* WHAT YOU HAVE TO DO:
Omitting all images, give the entries that follow again exactly as they read.

* SOURCE MATERIAL:
####
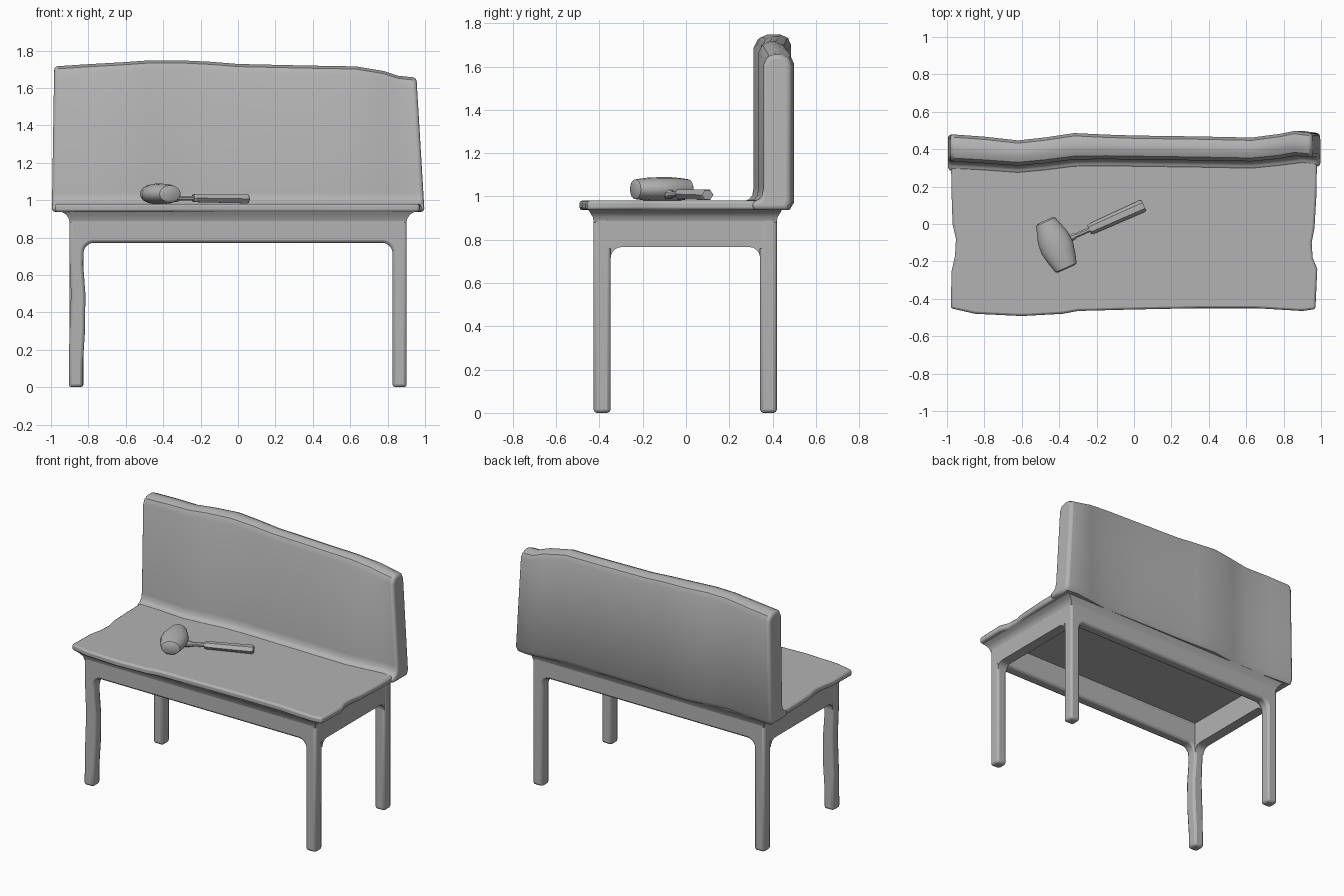
import bpy, bmesh, math
from mathutils import Vector, Matrix

grey = bpy.data.materials.new("plain grey")
grey.diffuse_color = (0.45, 0.45, 0.45, 1)


def loft(name, rings, caps=True, closed=False, bevel=0, segs=2, limit=50, smooth=35):
    """Skin a list of equal-length vertex rings."""
    bm = bmesh.new()
    vs = [[bm.verts.new(p) for p in r] for r in rings]
    n = len(rings[0])
    pairs = list(zip(vs, vs[1:])) + ([(vs[-1], vs[0])] if closed else [])
    for a, b in pairs:
        for i in range(n):
            j = (i + 1) % n
            bm.faces.new((a[i], a[j], b[j], b[i]))
    if caps:
        bm.faces.new(vs[0])
        bm.faces.new(vs[-1])
    bmesh.ops.recalc_face_normals(bm, faces=bm.faces)
    me = bpy.data.meshes.new(name)
    bm.to_mesh(me)
    bm.free()
    ob = bpy.data.objects.new(name, me)
    bpy.context.collection.objects.link(ob)
    me.materials.append(grey)
    bpy.ops.object.select_all(action='DESELECT')
    ob.select_set(True)
    bpy.context.view_layer.objects.active = ob
    if bevel:
        m = ob.modifiers.new("soft edges", 'BEVEL')
        m.width, m.segments = bevel, segs
        m.limit_method, m.angle_limit = 'ANGLE', math.radians(limit)
    if smooth:
        bpy.ops.object.shade_smooth_by_angle(angle=math.radians(smooth))
    return ob


def arc(cx, cz, r, a0, a1, n=5):
    return [(cx + r * math.cos(math.radians(a0 + (a1 - a0) * i / n)),
             cz + r * math.sin(math.radians(a0 + (a1 - a0) * i / n))) for i in range(n + 1)]


# seat slab with a worn, wavy outline
outline = [(-0.98, -0.45), (-0.85, -0.48), (-0.6, -0.492), (-0.38, -0.48), (-0.3, -0.465),
           (0, -0.457), (0.35, -0.45), (0.65, -0.45), (0.9, -0.465), (0.97, -0.455),
           (0.98, -0.24), (0.955, -0.18), (0.95, -0.1), (0.965, -0.02), (0.975, 0.15),
           (0.98, 0.43), (-0.98, 0.43), (-0.975, 0.15), (-0.97, 0), (-0.952, -0.08),
           (-0.957, -0.17), (-0.975, -0.25)]
loft("seat", [[(x, y, z) for x, y in outline] for z in (0.937, 0.98)], bevel=0.012)

# backrest: upright section swept along a wavy line (x, front y, back y, top z)
stations = [(-0.995, 0.335, 0.48, 1.715), (-0.8, 0.325, 0.467, 1.727), (-0.62, 0.312, 0.447, 1.737),
            (-0.48, 0.325, 0.462, 1.747), (-0.32, 0.345, 0.486, 1.748), (-0.15, 0.347, 0.478, 1.74),
            (0, 0.345, 0.473, 1.728), (0.35, 0.34, 0.468, 1.72), (0.63, 0.335, 0.462, 1.715),
            (0.78, 0.35, 0.482, 1.69), (0.9, 0.365, 0.498, 1.665), (0.997, 0.355, 0.485, 1.655)]
rings = []
for x, f, b, t in stations:
    section = [(f - 0.05, 0.977), (f - 0.02, 0.987), (f - 0.006, 1.005), (f, 1.04),
               (f, t - 0.05), (f + 0.018, t - 0.014), (f + 0.05, t), (b - 0.05, t),
               (b - 0.015, t - 0.016), (b, t - 0.05), (b, 0.97), (b - 0.02, 0.937), (f - 0.05, 0.937)]
    lean = 0.045 if x > 0.85 else (-0.012 if x < -0.9 else 0)
    rings.append([(x - lean * (z - 0.94) / 0.75, y, z) for y, z in section])
loft("backrest", rings, bevel=0.022, segs=3, limit=60)

# front and back frames: two legs and an apron with rounded inner corners
def leg_frame(name, y0, y1, worn):
    r = 0.055
    left = [(-0.828, 0.66), (-0.816, 0.5), (-0.818, 0.3), (-0.83, 0.12), (-0.83, 0)]
    outer = [(-0.905, 0), (-0.902, 0.25), (-0.893, 0.5), (-0.902, 0.72)]
    if not worn:
        left, outer = [(-0.826, 0)], [(-0.902, 0)]
    prof = outer + [(-0.902, 0.935), (0.902, 0.935), (0.902, 0), (0.826, 0)]
    prof += arc(0.826 - r, 0.772 - r, r, 0, 90) + arc(-0.826 + r, 0.772 - r, r, 90, 180) + left
    loft(name, [[(x, y, z) for x, z in prof] for y in (y0, y1)], bevel=0.016)


leg_frame("front_legs_and_apron", -0.427, -0.348, True)
leg_frame("back_legs_and_apron", 0.342, 0.42, False)

# side aprons between the legs
for side, s in (("left", -1), ("right", 1)):
    r = 0.05
    prof = [(-0.41, 0.935), (0.405, 0.935), (0.405, 0.76), (0.342, 0.76), (0.342, 0.766 - r)]
    prof += arc(0.342 - r, 0.766 - r, r, 0, 90)[1:] + arc(-0.348 + r, 0.766 - r, r, 90, 180)
    prof += [(-0.348, 0.76), (-0.41, 0.76)]
    loft(side + "_apron", [[(x, y, z) for y, z in prof] for x in (s * 0.828, s * 0.9015)])

# flared cove where the apron meets the seat
levels = [(0.9, -0.425, 0.418, 0.88), (0.906, -0.431, 0.424, 0.905), (0.922, -0.443, 0.436, 0.925),
          (0.95, -0.452, 0.444, 0.94), (0.83, -0.35, 0.344, 0.94), (0.83, -0.35, 0.344, 0.88)]
loft("seat_cove", [[(-h, a, z), (h, a, z), (h, b, z), (-h, b, z)] for h, a, b, z in levels],
     caps=False, closed=True)

# mallet lying on the seat, built along its own axes
place = Matrix.Translation((-0.418, -0.11, 0)) @ Matrix.Rotation(math.radians(24), 4, 'Z')


def oval(axis, d, w, h, zc, n, turn=0):
    ring = []
    for i in range(n):
        a = 2 * math.pi * i / n + turn
        u, z = w * math.cos(a), zc + h * math.sin(a)
        ring.append(place @ Vector((u, d, z) if axis == 'y' else (d, u, z)))
    return ring


head = [(-0.142, 0.045, 0.036), (-0.135, 0.062, 0.046), (-0.08, 0.078, 0.053), (-0.02, 0.09, 0.056),
        (0.04, 0.086, 0.056), (0.09, 0.07, 0.052), (0.133, 0.056, 0.046), (0.141, 0.04, 0.036)]
loft("mallet_head", [oval('y', d, w, h, 1.033, 16) for d, w, h in head], smooth=40)
loft("mallet_shaft", [oval('x', d, w, w, 1.01, 8, math.pi / 8)
                      for d, w in ((0.06, 0.024), (0.1, 0.02), (0.12, 0.014), (0.22, 0.014))])
loft("mallet_grip", [oval('x', d, w, h, z, 6) for d, w, h, z in
                     ((0.195, 0.023, 0.02, 1.011), (0.205, 0.03, 0.025, 1.011),
                      (0.505, 0.034, 0.028, 1.007), (0.515, 0.029, 0.024, 1.007))], smooth=0)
####
* TASK RESPONSE:
import bpy, bmesh, math
from mathutils import Vector, Matrix

grey = bpy.data.materials.new("plain grey")
grey.diffuse_color = (0.45, 0.45, 0.45, 1)


def loft(name, rings, caps=True, closed=False, bevel=0, segs=2, limit=50, smooth=35):
    """Skin a list of equal-length vertex rings."""
    bm = bmesh.new()
    vs = [[bm.verts.new(p) for p in r] for r in rings]
    n = len(rings[0])
    pairs = list(zip(vs, vs[1:])) + ([(vs[-1], vs[0])] if closed else [])
    for a, b in pairs:
        for i in range(n):
            j = (i + 1) % n
            bm.faces.new((a[i], a[j], b[j], b[i]))
    if caps:
        bm.faces.new(vs[0])
        bm.faces.new(vs[-1])
    bmesh.ops.recalc_face_normals(bm, faces=bm.faces)
    me = bpy.data.meshes.new(name)
    bm.to_mesh(me)
    bm.free()
    ob = bpy.data.objects.new(name, me)
    bpy.context.collection.objects.link(ob)
    me.materials.append(grey)
    bpy.ops.object.select_all(action='DESELECT')
    ob.select_set(True)
    bpy.context.view_layer.objects.active = ob
    if bevel:
        m = ob.modifiers.new("soft edges", 'BEVEL')
        m.width, m.segments = bevel, segs
        m.limit_method, m.angle_limit = 'ANGLE', math.radians(limit)
    if smooth:
        bpy.ops.object.shade_smooth_by_angle(angle=math.radians(smooth))
    return ob


def arc(cx, cz, r, a0, a1, n=5):
    return [(cx + r * math.cos(math.radians(a0 + (a1 - a0) * i / n)),
             cz + r * math.sin(math.radians(a0 + (a1 - a0) * i / n))) for i in range(n + 1)]


# seat slab with a worn, wavy outline
outline = [(-0.98, -0.45), (-0.85, -0.48), (-0.6, -0.492), (-0.38, -0.48), (-0.3, -0.465),
           (0, -0.457), (0.35, -0.45), (0.65, -0.45), (0.9, -0.465), (0.97, -0.455),
           (0.98, -0.24), (0.955, -0.18), (0.95, -0.1), (0.965, -0.02), (0.975, 0.15),
           (0.98, 0.43), (-0.98, 0.43), (-0.975, 0.15), (-0.97, 0), (-0.952, -0.08),
           (-0.957, -0.17), (-0.975, -0.25)]
loft("seat", [[(x, y, z) for x, y in outline] for z in (0.937, 0.98)], bevel=0.012)

# backrest: upright section swept along a wavy line (x, front y, back y, top z)
stations = [(-0.995, 0.335, 0.48, 1.715), (-0.8, 0.325, 0.467, 1.727), (-0.62, 0.312, 0.447, 1.737),
            (-0.48, 0.325, 0.462, 1.747), (-0.32, 0.345, 0.486, 1.748), (-0.15, 0.347, 0.478, 1.74),
            (0, 0.345, 0.473, 1.728), (0.35, 0.34, 0.468, 1.72), (0.63, 0.335, 0.462, 1.715),
            (0.78, 0.35, 0.482, 1.69), (0.9, 0.365, 0.498, 1.665), (0.997, 0.355, 0.485, 1.655)]
rings = []
for x, f, b, t in stations:
    section = [(f - 0.05, 0.977), (f - 0.02, 0.987), (f - 0.006, 1.005), (f, 1.04),
               (f, t - 0.05), (f + 0.018, t - 0.014), (f + 0.05, t), (b - 0.05, t),
               (b - 0.015, t - 0.016), (b, t - 0.05), (b, 0.97), (b - 0.02, 0.937), (f - 0.05, 0.937)]
    lean = 0.045 if x > 0.85 else (-0.012 if x < -0.9 else 0)
    rings.append([(x - lean * (z - 0.94) / 0.75, y, z) for y, z in section])
loft("backrest", rings, bevel=0.022, segs=3, limit=60)

# front and back frames: two legs and an apron with rounded inner corners
def leg_frame(name, y0, y1, worn):
    r = 0.055
    left = [(-0.828, 0.66), (-0.816, 0.5), (-0.818, 0.3), (-0.83, 0.12), (-0.83, 0)]
    outer = [(-0.905, 0), (-0.902, 0.25), (-0.893, 0.5), (-0.902, 0.72)]
    if not worn:
        left, outer = [(-0.826, 0)], [(-0.902, 0)]
    prof = outer + [(-0.902, 0.935), (0.902, 0.935), (0.902, 0), (0.826, 0)]
    prof += arc(0.826 - r, 0.772 - r, r, 0, 90) + arc(-0.826 + r, 0.772 - r, r, 90, 180) + left
    loft(name, [[(x, y, z) for x, z in prof] for y in (y0, y1)], bevel=0.016)


leg_frame("front_legs_and_apron", -0.427, -0.348, True)
leg_frame("back_legs_and_apron", 0.342, 0.42, False)

# side aprons between the legs
for side, s in (("left", -1), ("right", 1)):
    r = 0.05
    prof = [(-0.41, 0.935), (0.405, 0.935), (0.405, 0.76), (0.342, 0.76), (0.342, 0.766 - r)]
    prof += arc(0.342 - r, 0.766 - r, r, 0, 90)[1:] + arc(-0.348 + r, 0.766 - r, r, 90, 180)
    prof += [(-0.348, 0.76), (-0.41, 0.76)]
    loft(side + "_apron", [[(x, y, z) for y, z in prof] for x in (s * 0.828, s * 0.9015)])

# flared cove where the apron meets the seat
levels = [(0.9, -0.425, 0.418, 0.88), (0.906, -0.431, 0.424, 0.905), (0.922, -0.443, 0.436, 0.925),
          (0.95, -0.452, 0.444, 0.94), (0.83, -0.35, 0.344, 0.94), (0.83, -0.35, 0.344, 0.88)]
loft("seat_cove", [[(-h, a, z), (h, a, z), (h, b, z), (-h, b, z)] for h, a, b, z in levels],
     caps=False, closed=True)

# mallet lying on the seat, built along its own axes
place = Matrix.Translation((-0.418, -0.11, 0)) @ Matrix.Rotation(math.radians(24), 4, 'Z')


def oval(axis, d, w, h, zc, n, turn=0):
    ring = []
    for i in range(n):
        a = 2 * math.pi * i / n + turn
        u, z = w * math.cos(a), zc + h * math.sin(a)
        ring.append(place @ Vector((u, d, z) if axis == 'y' else (d, u, z)))
    return ring


head = [(-0.142, 0.045, 0.036), (-0.135, 0.062, 0.046), (-0.08, 0.078, 0.053), (-0.02, 0.09, 0.056),
        (0.04, 0.086, 0.056), (0.09, 0.07, 0.052), (0.133, 0.056, 0.046), (0.141, 0.04, 0.036)]
loft("mallet_head", [oval('y', d, w, h, 1.033, 16) for d, w, h in head], smooth=40)
loft("mallet_shaft", [oval('x', d, w, w, 1.01, 8, math.pi / 8)
                      for d, w in ((0.06, 0.024), (0.1, 0.02), (0.12, 0.014), (0.22, 0.014))])
loft("mallet_grip", [oval('x', d, w, h, z, 6) for d, w, h, z in
                     ((0.195, 0.023, 0.02, 1.011), (0.205, 0.03, 0.025, 1.011),
                      (0.505, 0.034, 0.028, 1.007), (0.515, 0.029, 0.024, 1.007))], smooth=0)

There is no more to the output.